Tag Archives: Mifepristone

Acknowledgments We thank the reviewers for their constructive

We thank the reviewers for their constructive comments on improving the quality of this paper. This work was supported in part by the National Natural Science Foundation of China (11401519).

A large number of studies confirmed that Helicobacter spp. have their share in the pathogenesis of diseases of the digestive system, ever since Helicobacter pylori was first recognized as an important factor in the genesis of gastritis, peptic ulcer and gastric adenocarcinoma in human (Parsonnet et al., 1991; Dunn et al., 1997). The number of Helicobacter spp. identified is increasing as more research is done in this field. With 34 Helicobacter species now formally named according to LPSN (http://www.bacterio.net/h/helicobacter.html), it is clear that Helicobacter species can infect human and various animal hosts, as well as colonize different anatomical regions of the gastrointestinal system (Fox, 2002; Recordati et al., 2009).
Culture of helicobacter organisms can be used to identify infected hosts. However, the bacteria are fastidious and initial in vitro isolation therefore requires special microaerophilic conditions and 5–7days (Fox et al., 1994, 1995). Detection of helicobacters by culture is further complicated by the presence of normal flora, since the preferred site for isolation of the bacteria is the gastrointestinal tract. In addition to culture, the immunological assays are also important techniques. However, the difficulties to culture many fastidious Helicobacter species to obtain enough Mifepristone for the extraction of cell surface proteins are still a challenge. Therefore there is a need to develop an easy to use and reliable assay to detect and discriminate helicobacters (Wadstrom et al., 2009).
The association between the Helicobacter spp. and gastrointestinal diseases can also be determined by proving the presence of the Helicobacter spp. DNA in samples that are collected during the examinations. The procedure became simpler and more precise, which allowed an evolution of PCR in the sense of being more feasible, but also a sophisticated and reliable method that has proven its usefulness in dealing with the association. (Engstrand et al., 1992; Lin et al., 1995; Fox et al., 1998; Myung et al., 2000; Monstein et al., 2002). However, Poynter et al. reported that three out of six different commercial laboratories performing helicobacter testing on the same spiked fecal samples failed to detect and identify Helicobacter hepaticus due to the differences in the design of their PCR assays (Poynter et al., 2009). Bulajic et al. concluded that further investigation of Helicobacter spp. role in the development of malignancies and other diseases requires targeting of new genome sequences or design of more specific primers (Bulajic et al., 2012). The PCR subtypes used included nested PCR and single-round PCR. Nested PCR has been used frequently in recent years due to its higher specificity. The most sensitive and widely used method for detecting helicobacter infections is PCR targeting at a genus-specific and conserved region of 16S rRNA (Battles et al., 1995; Bulajic et al., 2012). In this study, we have tried to establish and optimize a hemi-nested PCR assay that would simultaneously detect and differentiate 34 of the formally named helicobacters from feces samples. The primers were designed based on the sequences of 16S rRNA.

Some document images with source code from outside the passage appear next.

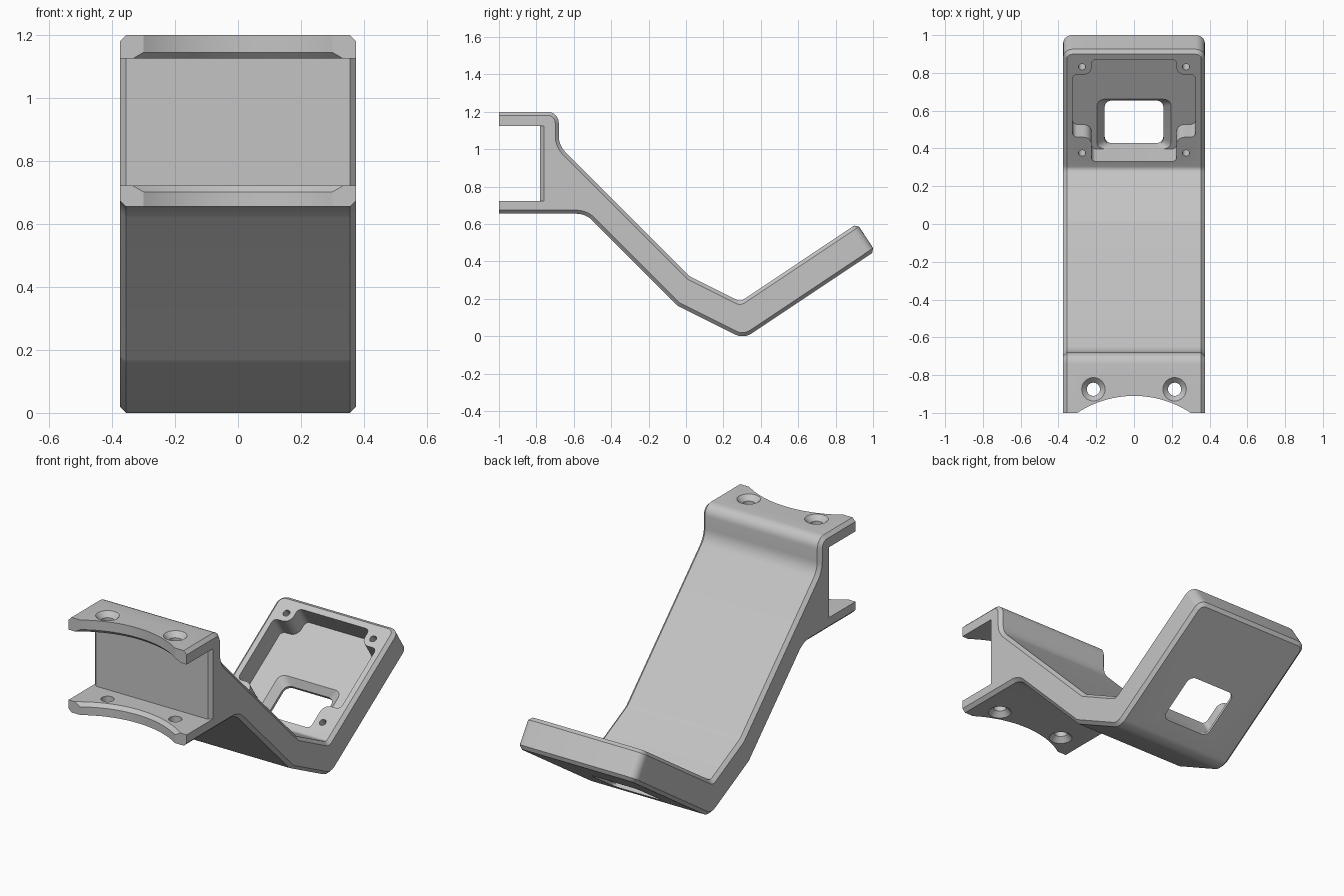
import bpy, bmesh, math
from mathutils import Vector

if "Cube" in bpy.data.objects:
    bpy.data.objects.remove(bpy.data.objects["Cube"])

HALF = 0.375                       # half width of the bracket
TIP_Y, TIP_Z = 0.915, 0.602        # upper end corner of the tilted plate
TILT = math.atan2(2, 3)
ALONG = Vector((0, math.cos(TILT), math.sin(TILT)))
DOWN = Vector((0, math.sin(TILT), -math.cos(TILT)))

grey = bpy.data.materials.new("light_grey")
grey.use_nodes = True
COLOR = (0.55, 0.55, 0.55, 1)
grey.diffuse_color = COLOR
grey.node_tree.nodes["Principled BSDF"].inputs["Base Color"].default_value = COLOR


def fillet(corners, steps=6):
    """Round each (a, b, radius) corner of a closed outline."""
    out = []
    for i, (a, b, r) in enumerate(corners):
        p = Vector((a, b))
        if r == 0:
            out.append(p)
            continue
        u = (Vector(corners[i - 1][:2]) - p).normalized()
        v = (Vector(corners[(i + 1) % len(corners)][:2]) - p).normalized()
        half = u.angle(v) / 2
        centre = p + (u + v).normalized() * r / math.sin(half)
        start = p + u * r / math.tan(half) - centre
        turn = start.angle_signed(p + v * r / math.tan(half) - centre)
        for k in range(steps + 1):
            t = -turn * k / steps
            c, s = math.cos(t), math.sin(t)
            out.append(centre + Vector((c * start.x - s * start.y, s * start.x + c * start.y)))
    return out


def circle(x, y, r, n=32):
    return [Vector((x + r * math.cos(math.tau * i / n), y + r * math.sin(math.tau * i / n)))
            for i in range(n)]


def loft(name, rings):
    """Closed solid through matching rings of points."""
    bm = bmesh.new()
    loops = [[bm.verts.new(p) for p in ring] for ring in rings]
    n = len(loops[0])
    bm.faces.new(loops[0])
    bm.faces.new(loops[-1])
    for low, high in zip(loops, loops[1:]):
        for i in range(n):
            j = (i + 1) % n
            bm.faces.new((low[i], low[j], high[j], high[i]))
    bmesh.ops.recalc_face_normals(bm, faces=bm.faces)
    mesh = bpy.data.meshes.new(name)
    bm.to_mesh(mesh)
    bm.free()
    obj = bpy.data.objects.new(name, mesh)
    bpy.context.collection.objects.link(obj)
    mesh.materials.append(grey)
    return obj


def level(pts, z):
    return [Vector((p.x, p.y, z)) for p in pts]


def on_plate(pts, depth):
    tip = Vector((0, TIP_Y, TIP_Z))
    return [Vector((p.x, 0, 0)) + tip + ALONG * p.y + DOWN * depth for p in pts]


# Side profile of the whole bracket, swept across the width
profile = fillet([
    (-1, 1.2, 0), (-0.68, 1.2, 0.06), (-0.68, 1.02, 0.12), (0.02, 0.32, 0.06),
    (0.29, 0.185, 0.03), (TIP_Y, TIP_Z, 0), (1.011, 0.455, 0), (0.308, -0.014, 0.09),
    (-0.044, 0.162, 0.06), (-0.537, 0.655, 0.12), (-1, 0.655, 0)])
bracket = loft("bracket", [[Vector((x, p.x, p.y)) for p in profile] for x in (-HALF, HALF)])

# Rounded plate corners, then a chamfer round the outer rim
bm = bmesh.new()
bm.from_mesh(bracket.data)
corners = [e for e in bm.edges if all(v.co.y > 0.9 for v in e.verts)
           and abs(e.verts[0].co.x - e.verts[1].co.x) < 0.01]
bmesh.ops.bevel(bm, geom=corners, offset=0.05, segments=6, profile=0.5, affect='EDGES')
bm.normal_update()


def is_rim(face):
    at_end = face.calc_center_median().y > 0.85 and face.normal.dot(ALONG) > 0.9
    return abs(face.normal.x) > 0.01 or at_end


edges = [e for e in bm.edges if is_rim(e.link_faces[0]) != is_rim(e.link_faces[1])
         and not all(v.co.y < -0.99 for v in e.verts)]
bmesh.ops.bevel(bm, geom=edges, offset=0.019, segments=1, affect='EDGES')
bmesh.ops.recalc_face_normals(bm, faces=bm.faces)
bm.to_mesh(bracket.data)
bm.free()

cutters = []

# Open slot between the two flanges, leaving chamfered web edges
side = [(0.5, -1.2), (0.5, -0.635), (0.355, -0.78)]
slot = [Vector(p) for p in side] + [Vector((-x, y)) for x, y in reversed(side)]
cutters.append(loft("slot_cutter", [level(slot, z) for z in (0.722, 1.125)]))

# Curved saddle through both flanges, wider at the inner edges
saddle = [(0.5, 0.545), (0.702, 0.545), (0.722, 0.565),
          (1.125, 0.565), (1.145, 0.545), (1.3, 0.545)]
cutters.append(loft("saddle_cutter", [level(circle(0, -1.455, r, 128), z) for z, r in saddle]))

# Countersunk holes in the flanges and screw holes in the plate corners
sink = [(1.08, 0.035), (1.172, 0.035), (1.2, 0.062), (1.22, 0.081)]
for x in (-1, 1):
    for mirror in (False, True):
        cutters.append(loft("flange_hole_cutter", [
            level(circle(x * 0.215, -0.875, r), 1.855 - z if mirror else z) for z, r in sink]))
    for s in (-0.1, -0.649):
        hole = circle(x * 0.275, s, 0.019, 20)
        cutters.append(loft("screw_hole_cutter", [on_plate(hole, d) for d in (-0.05, 0.11)]))

# Pocket in the plate, stepped around the four screw bosses
top, boss_top, boss_low, low = -0.054, -0.15, -0.547, -0.703
inner, outer = 0.225, 0.325
half = [(inner, low, 0.025), (inner, boss_low, 0.045), (outer, boss_low, 0.025),
        (outer, boss_top, 0.025), (inner, boss_top, 0.045), (inner, top, 0.025)]
pocket = fillet(half + [(-x, s, r) for x, s, r in reversed(half)])
cutters.append(loft("pocket_cutter", [on_plate(pocket, d) for d in (-0.05, 0.122)]))


# Window through the pocket floor, with tapered walls
def window(w, upper):
    return fillet([(w, low, 0.04), (w, upper, 0.04), (-w, upper, 0.04), (-w, low, 0.04)])


cutters.append(loft("window_cutter", [
    on_plate(window(0.195, -0.387), 0.115), on_plate(window(0.195, -0.387), 0.122),
    on_plate(window(0.155, -0.42), 0.16), on_plate(window(0.155, -0.42), 0.25)]))

bpy.context.view_layer.objects.active = bracket
for cutter in cutters:
    mod = bracket.modifiers.new("cut", 'BOOLEAN')
    mod.operation = 'DIFFERENCE'
    mod.solver = 'EXACT'
    mod.object = cutter
    bpy.ops.object.modifier_apply(modifier=mod.name)
    bpy.data.objects.remove(cutter)

bpy.ops.object.select_all(action='DESELECT')
bracket.select_set(True)
bpy.ops.object.shade_smooth_by_angle(angle=math.radians(25))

Materials and methods

The nested PCR primers were designed to the target 16S rRNA gene specific to all 34 type strains of Helicobacter spp., not including any rare bases. Theoretically, the primers, being able to detect all the type strains, have not any faults according to the Oligo7.0 Software evaluation. In comparison with it, not only the inclusivity but also some faults lies in other primers usually used in the literature, as described in Table 1. Furthermore, the expected products size and optimal annealing temperature to 34 type strains were described in Table 2. Numbers in the sixth column indicate the positions of the primers to different type strains. The optimal annealing temperature fluctuates from 55.3°C to 57.8°C for the inner primers, and from 56.5°C to 57.9°C for the outer primers (Table 2). In practice, the excellent validity of the method was examined by feces simulated samples (Fig. 2), BLAB/c mice infection models (Fig. 3) and H. pylori infection fecal samples (Fig. 4).